The operator is filing a $158 million insurance claim after failing to make contact with the four-year old craft.
Around one-third of Spacecom’s revenues come from Amos 5, which concentrated on the African market through contracts with local operators such as Orange.
Investors have been told manufacturer JSC Information Satellite Systems has declared Amos 5 to be ““fully de-energised.”
Amos 5 has not been without its problems since launch. In 2013 a fault with the satellite’s propulsion system led to the insurers placing an exclusion on any future claims were similar issues to arise.
Spacecom is confident that it was not the propulsion that finished the satellite off, but is unclear as to what the problem actually was. “According to optical observation, the satellite was seen in orbit on its course spinning around at a pace typical for satellites in which systems are totally malfunctioning.

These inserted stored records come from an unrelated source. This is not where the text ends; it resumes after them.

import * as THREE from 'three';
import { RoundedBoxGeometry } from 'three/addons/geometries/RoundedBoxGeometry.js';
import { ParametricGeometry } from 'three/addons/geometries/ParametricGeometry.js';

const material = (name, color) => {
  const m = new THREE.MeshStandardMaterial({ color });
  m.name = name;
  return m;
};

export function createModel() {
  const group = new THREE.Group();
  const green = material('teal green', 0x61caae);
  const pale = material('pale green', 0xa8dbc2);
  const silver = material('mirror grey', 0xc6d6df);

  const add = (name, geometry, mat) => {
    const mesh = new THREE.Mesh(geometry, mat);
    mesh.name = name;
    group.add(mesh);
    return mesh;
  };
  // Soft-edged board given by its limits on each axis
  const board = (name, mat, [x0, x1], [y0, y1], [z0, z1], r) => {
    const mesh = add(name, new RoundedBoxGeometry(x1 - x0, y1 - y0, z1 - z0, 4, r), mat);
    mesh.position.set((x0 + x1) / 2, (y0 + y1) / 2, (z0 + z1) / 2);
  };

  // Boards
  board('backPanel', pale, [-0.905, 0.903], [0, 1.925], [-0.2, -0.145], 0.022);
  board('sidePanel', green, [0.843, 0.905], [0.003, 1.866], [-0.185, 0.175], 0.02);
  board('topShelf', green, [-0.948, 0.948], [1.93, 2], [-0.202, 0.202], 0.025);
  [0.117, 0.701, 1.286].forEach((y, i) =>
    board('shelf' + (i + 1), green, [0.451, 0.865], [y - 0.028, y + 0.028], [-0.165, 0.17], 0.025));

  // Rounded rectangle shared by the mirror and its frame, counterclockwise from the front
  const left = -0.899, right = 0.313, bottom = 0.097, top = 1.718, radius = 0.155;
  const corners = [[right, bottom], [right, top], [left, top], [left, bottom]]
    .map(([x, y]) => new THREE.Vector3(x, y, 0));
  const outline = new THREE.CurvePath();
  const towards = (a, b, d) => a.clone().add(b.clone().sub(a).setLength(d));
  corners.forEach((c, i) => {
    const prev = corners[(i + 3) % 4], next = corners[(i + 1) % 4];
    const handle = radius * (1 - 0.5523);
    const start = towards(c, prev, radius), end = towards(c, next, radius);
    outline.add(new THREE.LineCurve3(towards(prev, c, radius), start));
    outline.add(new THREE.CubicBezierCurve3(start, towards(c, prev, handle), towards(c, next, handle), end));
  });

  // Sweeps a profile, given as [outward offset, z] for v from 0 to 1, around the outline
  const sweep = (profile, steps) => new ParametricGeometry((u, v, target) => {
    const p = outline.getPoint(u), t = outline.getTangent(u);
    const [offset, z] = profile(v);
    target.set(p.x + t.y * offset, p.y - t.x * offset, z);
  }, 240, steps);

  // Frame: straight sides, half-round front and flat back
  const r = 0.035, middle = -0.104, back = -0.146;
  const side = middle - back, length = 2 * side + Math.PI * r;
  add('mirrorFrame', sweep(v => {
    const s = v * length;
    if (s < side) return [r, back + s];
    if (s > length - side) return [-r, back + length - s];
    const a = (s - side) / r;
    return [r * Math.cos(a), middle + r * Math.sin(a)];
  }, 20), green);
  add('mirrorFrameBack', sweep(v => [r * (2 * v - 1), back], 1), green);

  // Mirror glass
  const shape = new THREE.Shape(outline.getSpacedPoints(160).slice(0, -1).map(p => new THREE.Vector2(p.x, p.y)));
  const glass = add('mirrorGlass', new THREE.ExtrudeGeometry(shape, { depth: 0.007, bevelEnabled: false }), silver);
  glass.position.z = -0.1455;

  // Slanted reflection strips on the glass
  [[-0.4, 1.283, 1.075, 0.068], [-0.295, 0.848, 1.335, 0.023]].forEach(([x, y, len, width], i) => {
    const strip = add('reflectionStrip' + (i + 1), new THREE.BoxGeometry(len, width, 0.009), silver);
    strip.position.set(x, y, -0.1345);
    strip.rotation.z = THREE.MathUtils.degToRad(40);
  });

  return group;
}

“According to the manufacturer, the most likely reason for the malfunction is a complete failure of the power supply system, as a result of a malfunction inside or from an object hitting a part of the power supply system or the associated wiring.”